I live in Vanguard's off-campus housing and as a result, I end up riding my bike to and from class at least once a day. It's wonderful. I love it.

This past week, it's been hard to picture anything more wonderful than the deliciously warm air running its fingers through my hair and caressing my face and arms as I pump the peddles. The sun shines so happily in the sky, and life just feels good and alive. It's warm enough that I don't need to wear layers of clothing, but not so hot that I get sweaty from a simple ride to or from class.

Maybe it's the endorphins, maybe it's the ability to peddle out stress, maybe it's the weather, maybe it's the quiet time to just focus on seeing if I can make it to the light before it turns red...but those bike rides have been absolutely beautiful and wonderful

And then I remember - "This is January."
"It's supposed to be cold."

"What's wrong with the freaking weather!?"
I don't know, but all I can say is that I'm enjoying it. I'm a big fan of weather, mind you, and I'm certainly looking forward to the chill returning. But in the meantime, I'm making most of the joyful weather. Somewhere in there, I think that there's a lesson hidden about expectations. When I relax on the expectations that I have in life, I can more enjoy what's in front of me. Just take the experiences as they come.

It's like a little love-note from God. "Hey Sweetheart, there's a lot that you don't have control over. Relax. Trust in me. Find joy."

I wish I could keep that in mind more often. Usually, I cling to something 'til my fingers bleed...only to find later that whatever it was I was trying to control was never something I was supposed to grasp onto in the first place. This desperate reaching - where is the joy or the life in that?

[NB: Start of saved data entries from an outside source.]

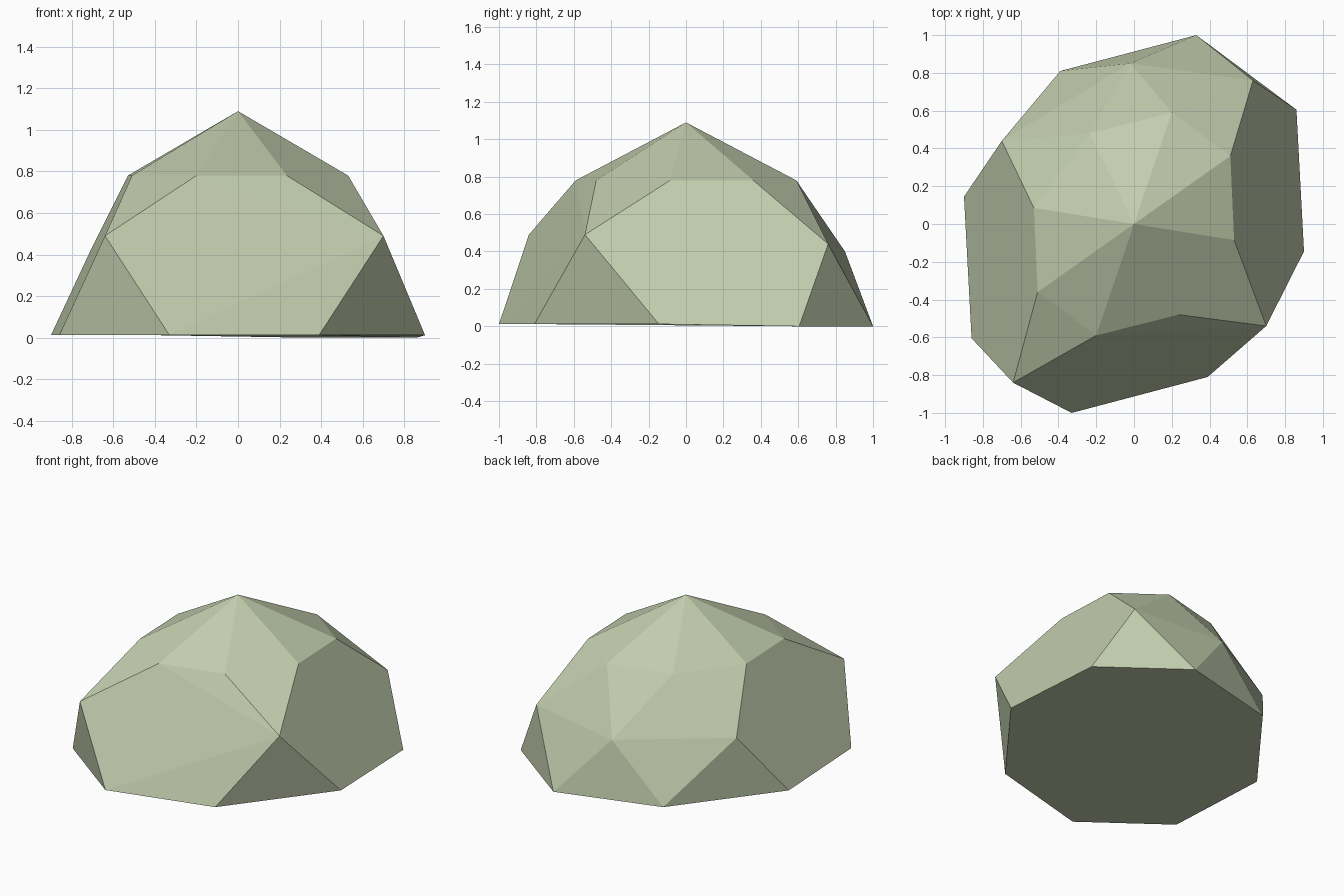
import bpy
import bmesh
import math

cube = bpy.data.objects.get("Cube")
if cube:
    bpy.data.objects.remove(cube, do_unlink=True)

# Stone colour
stone = bpy.data.materials.new("pale sage stone")
stone.use_nodes = True
colour = (0.54, 0.61, 0.42, 1.0)
stone.diffuse_color = colour
stone.node_tree.nodes["Principled BSDF"].inputs["Base Color"].default_value = colour
stone.node_tree.nodes["Principled BSDF"].inputs["Roughness"].default_value = 0.9


def turned_ring(half, z):
    """Half a ring of corners, repeated with a half turn."""
    return [(s * x, s * y, z) for s in (1, -1) for x, y in half]


# Corner layers of the boulder: ground outline, flank corners, shoulder, peak
base = turned_ring([(-0.33, -1.0), (0.39, -0.81), (0.90, -0.145), (0.86, 0.605)], 0.0)
base = [(x, y, 0.0 if y > 0.5 and x > 0 else 0.012) for x, y, z in base]
flank = [(0.70, -0.54, 0.49), (-0.64, -0.84, 0.49), (-0.70, 0.44, 0.44),
         (0.63, 0.76, 0.44), (-0.02, 0.85, 0.40)]
shoulder = turned_ring([(-0.20, -0.59), (0.235, -0.48), (0.53, -0.085), (0.51, 0.36)], 0.78)
peak = [(0.0, 0.0, 1.09)]

# Wrap the corners in flat facets
bm = bmesh.new()
for corner in base + flank + shoulder + peak:
    bm.verts.new(corner)
hull = bmesh.ops.convex_hull(bm, input=bm.verts[:])
loose = [v for v in bm.verts if not v.link_faces]
bmesh.ops.delete(bm, geom=loose, context='VERTS')

# Merge nearly level triangles into broad facets
bmesh.ops.dissolve_limit(bm, angle_limit=math.radians(3),
                         verts=bm.verts[:], edges=bm.edges[:])
bmesh.ops.recalc_face_normals(bm, faces=bm.faces[:])

mesh = bpy.data.meshes.new("boulder")
bm.to_mesh(mesh)
bm.free()
mesh.materials.append(stone)
boulder = bpy.data.objects.new("boulder", mesh)
bpy.context.collection.objects.link(boulder)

The cold weather will return. I believe that. But it's good to focus on relaxing and enjoying what I have in the meantime. I certainly can't change the weather, anyway.